[TASK DIRECTIONS] Output each entry below as it stands, leaving out every picture.

Top of SUPPLIED MATERIAL

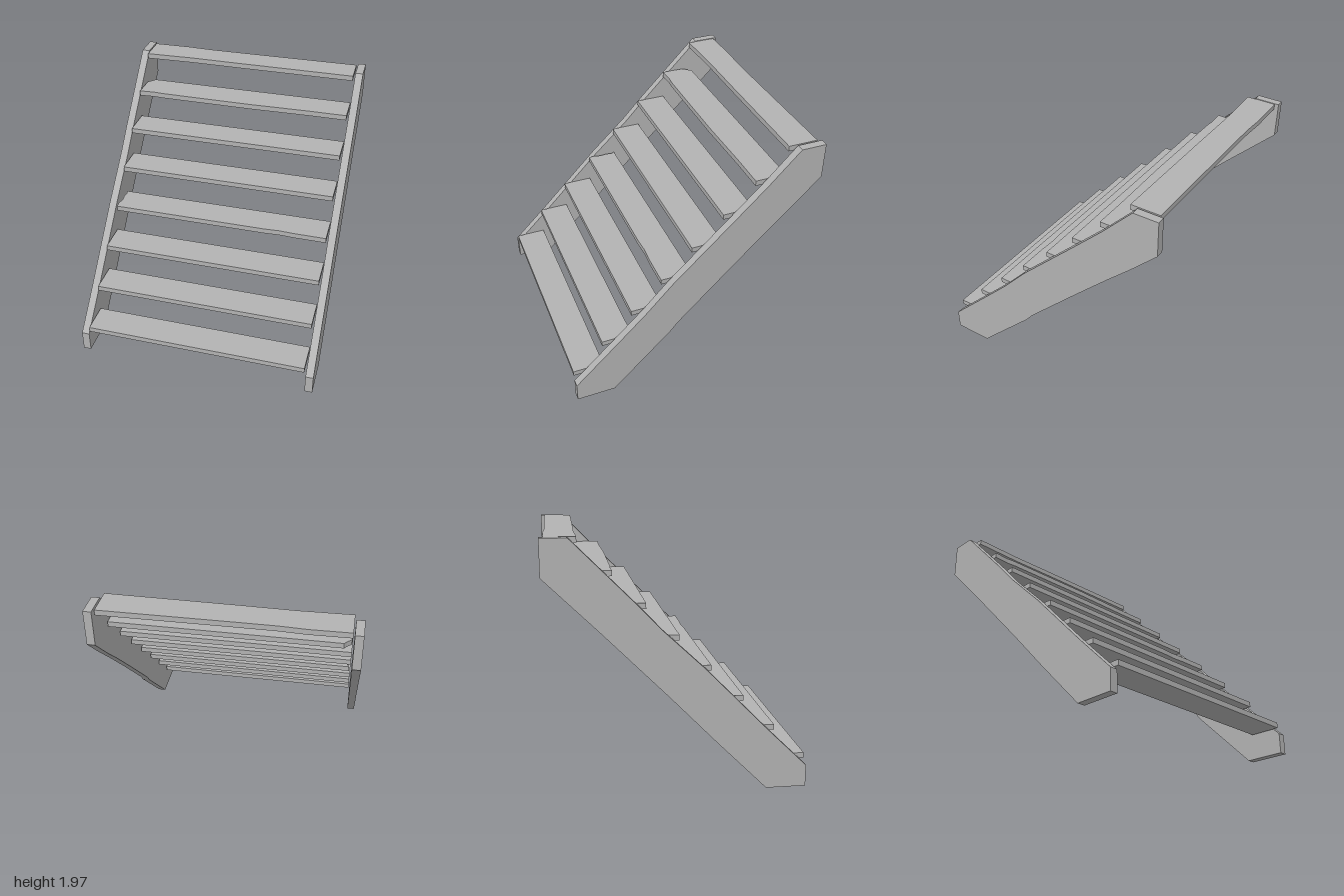
import * as THREE from 'three';

const grey = new THREE.MeshStandardMaterial({ color: 0xb2b2b2 });
grey.name = 'grey';

// flat plank outline with a straight thickness
function plank(name, points, thickness) {
  const shape = new THREE.Shape(points.map(([a, b]) => new THREE.Vector2(a, b)));
  const geometry = new THREE.ExtrudeGeometry(shape, { depth: thickness, bevelEnabled: false });
  const mesh = new THREE.Mesh(geometry, grey);
  mesh.name = name;
  return mesh;
}

export function createModel() {
  const group = new THREE.Group();
  group.name = 'openStaircase';

  // sloping side boards with slightly worn edges, outlined in z and y
  const foot = [[1, 0], [0.685, 0]];
  const head = [[-1, 1.685], [-1, 1.967], [-0.8, 1.967]];
  const leftEdges = [
    [[0.2, 0.485], [0.14, 0.56], [-0.3, 1.0], [-0.6, 1.295], [-0.78, 1.465]],
    [[-0.55, 1.705], [-0.3, 1.46], [0.19, 0.985], [0.41, 0.745], [0.6, 0.555], [1, 0.16]],
  ];
  const rightEdges = [
    [[0.3, 0.385], [-0.07, 0.765], [-0.3, 0.995], [-0.6, 1.295]],
    [[-0.3, 1.465], [-0.12, 1.275], [0.2, 0.975], [0.7, 0.465], [1, 0.17]],
  ];
  [['leftStringer', leftEdges, 0.983], ['rightStringer', rightEdges, -0.92]].forEach(([name, [under, over], x]) => {
    const stringer = plank(name, [...foot, ...under, ...head, ...over], 0.063);
    stringer.geometry.rotateY(-Math.PI / 2).translate(x, 0, 0);
    group.add(stringer);
  });

  // treads, front to back; worn ones have irregular front, back or left edges
  const L = -0.91, R = 0.907;
  const worn = {
    3: {
      front: [[0.4, 0.255], [0.52, 0.248], [0.65, 0.255]],
      left: [[-0.9, 0.01], [-0.885, 0.04], [-0.892, 0.09], [-0.885, 0.15], [-0.9, 0.2], [-0.895, 0.255]],
    },
    6: {
      front: [[-0.78, -0.492], [-0.7, -0.485], [0.1, -0.479], [0.6, -0.488]],
      left: [[-0.85, -0.74], [-0.87, -0.715], [-0.905, -0.68], [L, -0.485]],
    },
    7: {
      front: [[-0.5, -0.745], [-0.1, -0.74]],
      back: [[-0.1, -0.965], [-0.4, -0.965], [-0.6, -0.975]],
    },
  };
  // the seventh board up carries the front-edge wear listed under 6
  for (let i = 0; i < 8; i++) {
    const front = 1 - i * 0.2478;
    const back = i === 7 ? -0.97 : front - 0.249;
    const { front: frontWear = [], left, back: backWear = [] } = worn[i] || {};
    const leftEnd = left || [[L, back], [L, front]];
    const outline = [...leftEnd, ...frontWear, [R, front], [R, back], ...backWear];
    const tread = plank('tread' + (i + 1), outline.map(([x, z]) => [x, -z]), 0.043);
    tread.geometry.rotateX(-Math.PI / 2).translate(0, 0.204 + i * 0.2457, 0);
    group.add(tread);
  }
  return group;
}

Bottom of SUPPLIED MATERIAL

[OUTPUT FOR THIS EXERCISE]
import * as THREE from 'three';

const grey = new THREE.MeshStandardMaterial({ color: 0xb2b2b2 });
grey.name = 'grey';

// flat plank outline with a straight thickness
function plank(name, points, thickness) {
  const shape = new THREE.Shape(points.map(([a, b]) => new THREE.Vector2(a, b)));
  const geometry = new THREE.ExtrudeGeometry(shape, { depth: thickness, bevelEnabled: false });
  const mesh = new THREE.Mesh(geometry, grey);
  mesh.name = name;
  return mesh;
}

export function createModel() {
  const group = new THREE.Group();
  group.name = 'openStaircase';

  // sloping side boards with slightly worn edges, outlined in z and y
  const foot = [[1, 0], [0.685, 0]];
  const head = [[-1, 1.685], [-1, 1.967], [-0.8, 1.967]];
  const leftEdges = [
    [[0.2, 0.485], [0.14, 0.56], [-0.3, 1.0], [-0.6, 1.295], [-0.78, 1.465]],
    [[-0.55, 1.705], [-0.3, 1.46], [0.19, 0.985], [0.41, 0.745], [0.6, 0.555], [1, 0.16]],
  ];
  const rightEdges = [
    [[0.3, 0.385], [-0.07, 0.765], [-0.3, 0.995], [-0.6, 1.295]],
    [[-0.3, 1.465], [-0.12, 1.275], [0.2, 0.975], [0.7, 0.465], [1, 0.17]],
  ];
  [['leftStringer', leftEdges, 0.983], ['rightStringer', rightEdges, -0.92]].forEach(([name, [under, over], x]) => {
    const stringer = plank(name, [...foot, ...under, ...head, ...over], 0.063);
    stringer.geometry.rotateY(-Math.PI / 2).translate(x, 0, 0);
    group.add(stringer);
  });

  // treads, front to back; worn ones have irregular front, back or left edges
  const L = -0.91, R = 0.907;
  const worn = {
    3: {
      front: [[0.4, 0.255], [0.52, 0.248], [0.65, 0.255]],
      left: [[-0.9, 0.01], [-0.885, 0.04], [-0.892, 0.09], [-0.885, 0.15], [-0.9, 0.2], [-0.895, 0.255]],
    },
    6: {
      front: [[-0.78, -0.492], [-0.7, -0.485], [0.1, -0.479], [0.6, -0.488]],
      left: [[-0.85, -0.74], [-0.87, -0.715], [-0.905, -0.68], [L, -0.485]],
    },
    7: {
      front: [[-0.5, -0.745], [-0.1, -0.74]],
      back: [[-0.1, -0.965], [-0.4, -0.965], [-0.6, -0.975]],
    },
  };
  // the seventh board up carries the front-edge wear listed under 6
  for (let i = 0; i < 8; i++) {
    const front = 1 - i * 0.2478;
    const back = i === 7 ? -0.97 : front - 0.249;
    const { front: frontWear = [], left, back: backWear = [] } = worn[i] || {};
    const leftEnd = left || [[L, back], [L, front]];
    const outline = [...leftEnd, ...frontWear, [R, front], [R, back], ...backWear];
    const tread = plank('tread' + (i + 1), outline.map(([x, z]) => [x, -z]), 0.043);
    tread.geometry.rotateX(-Math.PI / 2).translate(0, 0.204 + i * 0.2457, 0);
    group.add(tread);
  }
  return group;
}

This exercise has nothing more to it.